(Extracted records)
[Start of section]

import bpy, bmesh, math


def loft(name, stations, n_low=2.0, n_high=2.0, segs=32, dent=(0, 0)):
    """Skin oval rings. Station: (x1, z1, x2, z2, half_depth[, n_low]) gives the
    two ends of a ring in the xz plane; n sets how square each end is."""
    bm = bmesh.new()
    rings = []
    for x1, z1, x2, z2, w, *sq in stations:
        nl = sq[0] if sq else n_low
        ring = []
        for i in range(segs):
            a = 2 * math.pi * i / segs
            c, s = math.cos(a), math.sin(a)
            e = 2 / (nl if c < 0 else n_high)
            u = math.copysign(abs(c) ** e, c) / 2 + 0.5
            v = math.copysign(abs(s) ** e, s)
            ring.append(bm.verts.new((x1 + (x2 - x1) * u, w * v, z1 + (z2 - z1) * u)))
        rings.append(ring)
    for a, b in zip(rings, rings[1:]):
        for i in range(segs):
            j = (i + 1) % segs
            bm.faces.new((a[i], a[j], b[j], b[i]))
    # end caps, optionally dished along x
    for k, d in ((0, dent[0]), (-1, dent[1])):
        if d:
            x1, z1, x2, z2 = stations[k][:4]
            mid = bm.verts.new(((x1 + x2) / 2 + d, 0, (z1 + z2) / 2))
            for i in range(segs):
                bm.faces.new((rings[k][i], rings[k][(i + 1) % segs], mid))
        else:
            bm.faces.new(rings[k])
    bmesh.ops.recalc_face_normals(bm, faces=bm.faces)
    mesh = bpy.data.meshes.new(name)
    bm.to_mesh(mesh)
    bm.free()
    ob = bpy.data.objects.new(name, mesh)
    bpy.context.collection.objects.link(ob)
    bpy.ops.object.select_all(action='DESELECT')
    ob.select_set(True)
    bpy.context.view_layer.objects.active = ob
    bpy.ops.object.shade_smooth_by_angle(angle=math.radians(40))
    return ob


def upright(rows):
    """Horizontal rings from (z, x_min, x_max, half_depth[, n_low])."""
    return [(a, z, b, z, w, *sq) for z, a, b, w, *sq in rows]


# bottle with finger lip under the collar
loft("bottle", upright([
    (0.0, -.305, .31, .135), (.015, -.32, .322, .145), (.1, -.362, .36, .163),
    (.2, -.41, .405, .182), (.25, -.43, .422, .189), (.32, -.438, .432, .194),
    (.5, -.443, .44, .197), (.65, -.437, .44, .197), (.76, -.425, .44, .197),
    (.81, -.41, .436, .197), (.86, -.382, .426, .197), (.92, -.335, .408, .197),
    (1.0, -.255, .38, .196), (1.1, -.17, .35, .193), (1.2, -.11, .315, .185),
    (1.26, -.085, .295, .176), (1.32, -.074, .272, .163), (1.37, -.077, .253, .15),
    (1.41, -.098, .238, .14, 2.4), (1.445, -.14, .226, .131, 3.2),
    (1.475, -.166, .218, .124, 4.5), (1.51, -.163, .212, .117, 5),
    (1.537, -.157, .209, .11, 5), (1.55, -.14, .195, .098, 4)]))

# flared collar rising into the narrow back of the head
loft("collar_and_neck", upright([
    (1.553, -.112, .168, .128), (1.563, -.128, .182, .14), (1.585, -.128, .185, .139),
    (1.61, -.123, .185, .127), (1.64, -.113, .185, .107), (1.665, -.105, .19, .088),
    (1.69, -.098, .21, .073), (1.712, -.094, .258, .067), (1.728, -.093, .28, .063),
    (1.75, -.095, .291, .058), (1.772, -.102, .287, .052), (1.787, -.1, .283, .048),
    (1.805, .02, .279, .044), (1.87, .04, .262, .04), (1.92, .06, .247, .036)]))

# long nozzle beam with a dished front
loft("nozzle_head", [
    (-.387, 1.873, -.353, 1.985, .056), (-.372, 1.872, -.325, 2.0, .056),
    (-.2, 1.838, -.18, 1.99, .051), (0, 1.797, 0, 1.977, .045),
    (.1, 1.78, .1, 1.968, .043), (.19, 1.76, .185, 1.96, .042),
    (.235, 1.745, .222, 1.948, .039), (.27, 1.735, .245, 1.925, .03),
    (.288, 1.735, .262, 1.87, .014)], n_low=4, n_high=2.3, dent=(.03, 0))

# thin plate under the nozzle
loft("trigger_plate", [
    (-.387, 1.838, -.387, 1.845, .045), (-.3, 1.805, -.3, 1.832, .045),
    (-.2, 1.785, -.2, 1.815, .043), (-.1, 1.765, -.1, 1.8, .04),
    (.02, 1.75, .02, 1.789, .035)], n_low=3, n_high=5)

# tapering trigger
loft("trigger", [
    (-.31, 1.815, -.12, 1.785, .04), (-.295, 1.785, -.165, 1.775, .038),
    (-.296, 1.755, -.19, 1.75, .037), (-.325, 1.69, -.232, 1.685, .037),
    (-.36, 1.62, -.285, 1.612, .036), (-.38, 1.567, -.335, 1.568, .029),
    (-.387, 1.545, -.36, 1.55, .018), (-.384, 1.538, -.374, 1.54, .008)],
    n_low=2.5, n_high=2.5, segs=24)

[End of section]

DIRECTIONS FOR THIS TASK:
Retype the data exactly.

ANSWER TO THIS PROBLEM:
import bpy, bmesh, math


def loft(name, stations, n_low=2.0, n_high=2.0, segs=32, dent=(0, 0)):
    """Skin oval rings. Station: (x1, z1, x2, z2, half_depth[, n_low]) gives the
    two ends of a ring in the xz plane; n sets how square each end is."""
    bm = bmesh.new()
    rings = []
    for x1, z1, x2, z2, w, *sq in stations:
        nl = sq[0] if sq else n_low
        ring = []
        for i in range(segs):
            a = 2 * math.pi * i / segs
            c, s = math.cos(a), math.sin(a)
            e = 2 / (nl if c < 0 else n_high)
            u = math.copysign(abs(c) ** e, c) / 2 + 0.5
            v = math.copysign(abs(s) ** e, s)
            ring.append(bm.verts.new((x1 + (x2 - x1) * u, w * v, z1 + (z2 - z1) * u)))
        rings.append(ring)
    for a, b in zip(rings, rings[1:]):
        for i in range(segs):
            j = (i + 1) % segs
            bm.faces.new((a[i], a[j], b[j], b[i]))
    # end caps, optionally dished along x
    for k, d in ((0, dent[0]), (-1, dent[1])):
        if d:
            x1, z1, x2, z2 = stations[k][:4]
            mid = bm.verts.new(((x1 + x2) / 2 + d, 0, (z1 + z2) / 2))
            for i in range(segs):
                bm.faces.new((rings[k][i], rings[k][(i + 1) % segs], mid))
        else:
            bm.faces.new(rings[k])
    bmesh.ops.recalc_face_normals(bm, faces=bm.faces)
    mesh = bpy.data.meshes.new(name)
    bm.to_mesh(mesh)
    bm.free()
    ob = bpy.data.objects.new(name, mesh)
    bpy.context.collection.objects.link(ob)
    bpy.ops.object.select_all(action='DESELECT')
    ob.select_set(True)
    bpy.context.view_layer.objects.active = ob
    bpy.ops.object.shade_smooth_by_angle(angle=math.radians(40))
    return ob


def upright(rows):
    """Horizontal rings from (z, x_min, x_max, half_depth[, n_low])."""
    return [(a, z, b, z, w, *sq) for z, a, b, w, *sq in rows]


# bottle with finger lip under the collar
loft("bottle", upright([
    (0.0, -.305, .31, .135), (.015, -.32, .322, .145), (.1, -.362, .36, .163),
    (.2, -.41, .405, .182), (.25, -.43, .422, .189), (.32, -.438, .432, .194),
    (.5, -.443, .44, .197), (.65, -.437, .44, .197), (.76, -.425, .44, .197),
    (.81, -.41, .436, .197), (.86, -.382, .426, .197), (.92, -.335, .408, .197),
    (1.0, -.255, .38, .196), (1.1, -.17, .35, .193), (1.2, -.11, .315, .185),
    (1.26, -.085, .295, .176), (1.32, -.074, .272, .163), (1.37, -.077, .253, .15),
    (1.41, -.098, .238, .14, 2.4), (1.445, -.14, .226, .131, 3.2),
    (1.475, -.166, .218, .124, 4.5), (1.51, -.163, .212, .117, 5),
    (1.537, -.157, .209, .11, 5), (1.55, -.14, .195, .098, 4)]))

# flared collar rising into the narrow back of the head
loft("collar_and_neck", upright([
    (1.553, -.112, .168, .128), (1.563, -.128, .182, .14), (1.585, -.128, .185, .139),
    (1.61, -.123, .185, .127), (1.64, -.113, .185, .107), (1.665, -.105, .19, .088),
    (1.69, -.098, .21, .073), (1.712, -.094, .258, .067), (1.728, -.093, .28, .063),
    (1.75, -.095, .291, .058), (1.772, -.102, .287, .052), (1.787, -.1, .283, .048),
    (1.805, .02, .279, .044), (1.87, .04, .262, .04), (1.92, .06, .247, .036)]))

# long nozzle beam with a dished front
loft("nozzle_head", [
    (-.387, 1.873, -.353, 1.985, .056), (-.372, 1.872, -.325, 2.0, .056),
    (-.2, 1.838, -.18, 1.99, .051), (0, 1.797, 0, 1.977, .045),
    (.1, 1.78, .1, 1.968, .043), (.19, 1.76, .185, 1.96, .042),
    (.235, 1.745, .222, 1.948, .039), (.27, 1.735, .245, 1.925, .03),
    (.288, 1.735, .262, 1.87, .014)], n_low=4, n_high=2.3, dent=(.03, 0))

# thin plate under the nozzle
loft("trigger_plate", [
    (-.387, 1.838, -.387, 1.845, .045), (-.3, 1.805, -.3, 1.832, .045),
    (-.2, 1.785, -.2, 1.815, .043), (-.1, 1.765, -.1, 1.8, .04),
    (.02, 1.75, .02, 1.789, .035)], n_low=3, n_high=5)

# tapering trigger
loft("trigger", [
    (-.31, 1.815, -.12, 1.785, .04), (-.295, 1.785, -.165, 1.775, .038),
    (-.296, 1.755, -.19, 1.75, .037), (-.325, 1.69, -.232, 1.685, .037),
    (-.36, 1.62, -.285, 1.612, .036), (-.38, 1.567, -.335, 1.568, .029),
    (-.387, 1.545, -.36, 1.55, .018), (-.384, 1.538, -.374, 1.54, .008)],
    n_low=2.5, n_high=2.5, segs=24)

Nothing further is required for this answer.